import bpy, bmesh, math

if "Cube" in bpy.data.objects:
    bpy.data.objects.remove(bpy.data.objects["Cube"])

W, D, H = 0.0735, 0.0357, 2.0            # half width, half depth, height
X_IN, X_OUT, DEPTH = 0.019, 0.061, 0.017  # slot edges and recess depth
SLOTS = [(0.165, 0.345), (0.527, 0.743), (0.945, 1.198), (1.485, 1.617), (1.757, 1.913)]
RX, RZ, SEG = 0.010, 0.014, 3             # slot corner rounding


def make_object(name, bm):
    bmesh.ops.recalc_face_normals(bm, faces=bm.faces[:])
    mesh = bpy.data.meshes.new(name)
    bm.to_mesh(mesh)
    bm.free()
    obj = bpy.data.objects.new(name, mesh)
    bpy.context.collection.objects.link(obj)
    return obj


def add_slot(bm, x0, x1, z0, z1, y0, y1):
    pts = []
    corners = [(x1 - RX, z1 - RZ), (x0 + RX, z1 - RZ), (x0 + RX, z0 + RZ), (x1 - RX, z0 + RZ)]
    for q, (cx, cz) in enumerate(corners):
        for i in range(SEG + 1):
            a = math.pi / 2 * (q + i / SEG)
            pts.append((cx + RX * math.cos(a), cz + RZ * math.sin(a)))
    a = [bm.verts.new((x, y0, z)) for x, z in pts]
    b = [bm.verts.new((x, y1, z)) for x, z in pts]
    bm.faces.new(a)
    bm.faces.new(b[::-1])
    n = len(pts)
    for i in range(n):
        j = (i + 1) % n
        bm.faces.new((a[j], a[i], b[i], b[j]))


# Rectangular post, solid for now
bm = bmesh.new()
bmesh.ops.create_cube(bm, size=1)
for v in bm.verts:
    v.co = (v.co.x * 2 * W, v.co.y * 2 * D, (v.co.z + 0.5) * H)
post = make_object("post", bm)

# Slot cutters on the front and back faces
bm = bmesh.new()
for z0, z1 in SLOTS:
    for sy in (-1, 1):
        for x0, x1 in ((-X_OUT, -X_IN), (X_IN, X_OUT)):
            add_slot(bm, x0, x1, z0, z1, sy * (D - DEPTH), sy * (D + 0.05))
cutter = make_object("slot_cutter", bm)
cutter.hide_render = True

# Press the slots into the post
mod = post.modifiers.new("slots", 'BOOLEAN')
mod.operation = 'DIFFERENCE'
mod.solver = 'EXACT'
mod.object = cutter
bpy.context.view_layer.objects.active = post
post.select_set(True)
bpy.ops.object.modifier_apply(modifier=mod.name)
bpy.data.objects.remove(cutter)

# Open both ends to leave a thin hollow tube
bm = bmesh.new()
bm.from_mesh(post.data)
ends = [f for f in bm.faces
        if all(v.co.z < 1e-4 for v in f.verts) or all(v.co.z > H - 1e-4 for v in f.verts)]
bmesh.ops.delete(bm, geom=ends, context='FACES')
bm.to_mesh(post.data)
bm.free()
_ _ _ _ _ _ _
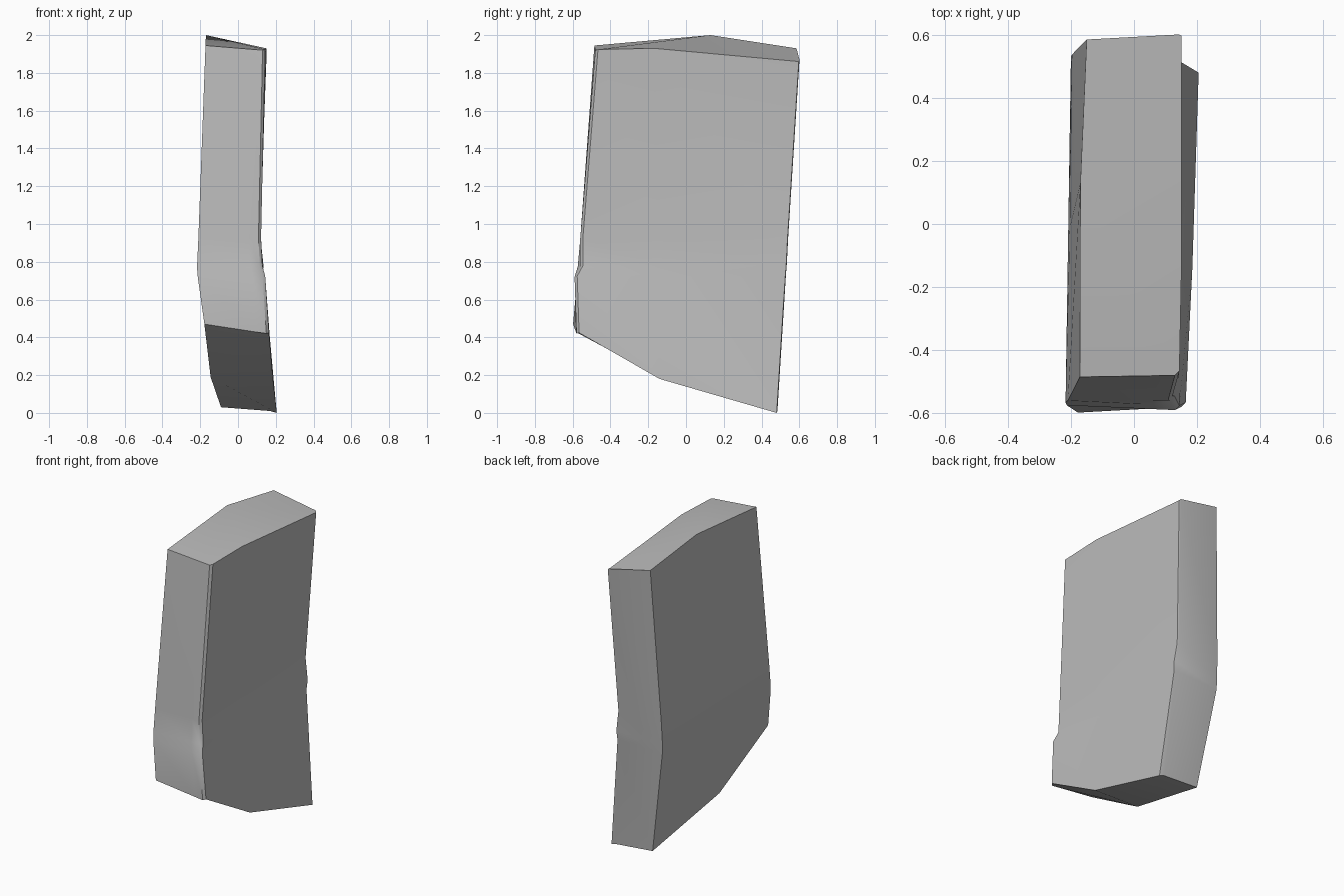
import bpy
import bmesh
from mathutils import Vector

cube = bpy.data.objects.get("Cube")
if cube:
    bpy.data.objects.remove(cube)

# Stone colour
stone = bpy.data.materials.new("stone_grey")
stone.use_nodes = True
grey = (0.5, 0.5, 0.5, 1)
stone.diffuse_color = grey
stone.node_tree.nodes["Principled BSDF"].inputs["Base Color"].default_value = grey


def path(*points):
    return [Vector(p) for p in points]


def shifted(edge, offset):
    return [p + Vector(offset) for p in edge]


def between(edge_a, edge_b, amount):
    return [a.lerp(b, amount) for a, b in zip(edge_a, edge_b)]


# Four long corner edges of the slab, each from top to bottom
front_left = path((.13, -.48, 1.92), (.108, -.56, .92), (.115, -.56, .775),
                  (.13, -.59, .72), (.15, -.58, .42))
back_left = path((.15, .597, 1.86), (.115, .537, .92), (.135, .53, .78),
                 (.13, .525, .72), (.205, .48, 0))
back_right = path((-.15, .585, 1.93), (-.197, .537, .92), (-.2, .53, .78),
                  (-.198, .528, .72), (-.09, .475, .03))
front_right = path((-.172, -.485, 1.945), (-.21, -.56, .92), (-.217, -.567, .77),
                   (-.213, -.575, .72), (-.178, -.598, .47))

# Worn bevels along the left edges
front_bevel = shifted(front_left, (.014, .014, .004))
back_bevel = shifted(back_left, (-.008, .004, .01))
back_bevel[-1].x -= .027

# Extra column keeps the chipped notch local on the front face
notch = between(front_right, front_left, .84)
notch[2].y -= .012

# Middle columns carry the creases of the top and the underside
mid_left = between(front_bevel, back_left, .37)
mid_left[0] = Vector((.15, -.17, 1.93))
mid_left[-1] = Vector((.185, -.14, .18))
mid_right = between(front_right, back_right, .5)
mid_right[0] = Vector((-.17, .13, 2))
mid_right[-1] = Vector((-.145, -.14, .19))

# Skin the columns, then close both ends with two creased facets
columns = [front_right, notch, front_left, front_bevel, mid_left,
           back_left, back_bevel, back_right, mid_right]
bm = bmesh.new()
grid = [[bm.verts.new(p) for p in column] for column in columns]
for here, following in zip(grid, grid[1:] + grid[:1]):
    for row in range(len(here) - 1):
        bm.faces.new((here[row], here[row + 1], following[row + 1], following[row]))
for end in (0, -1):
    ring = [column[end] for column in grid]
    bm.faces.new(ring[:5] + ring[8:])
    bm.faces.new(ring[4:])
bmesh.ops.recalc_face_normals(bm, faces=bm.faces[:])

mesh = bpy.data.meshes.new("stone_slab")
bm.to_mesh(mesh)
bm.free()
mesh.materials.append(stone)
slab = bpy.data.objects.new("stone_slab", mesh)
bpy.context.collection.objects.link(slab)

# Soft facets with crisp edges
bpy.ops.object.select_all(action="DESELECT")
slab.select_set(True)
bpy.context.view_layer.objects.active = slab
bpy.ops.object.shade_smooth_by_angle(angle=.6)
_ _ _ _ _ _ _
**TASK PROMPT:** Wherever the string "post" occurs in the listing, return the line it sits on.

**SOLUTION TO THIS TASK:**
# Rectangular post, solid for now
post = make_object("post", bm)
# Press the slots into the post
mod = post.modifiers.new("slots", 'BOOLEAN')
bpy.context.view_layer.objects.active = post
post.select_set(True)
bm.from_mesh(post.data)
bm.to_mesh(post.data)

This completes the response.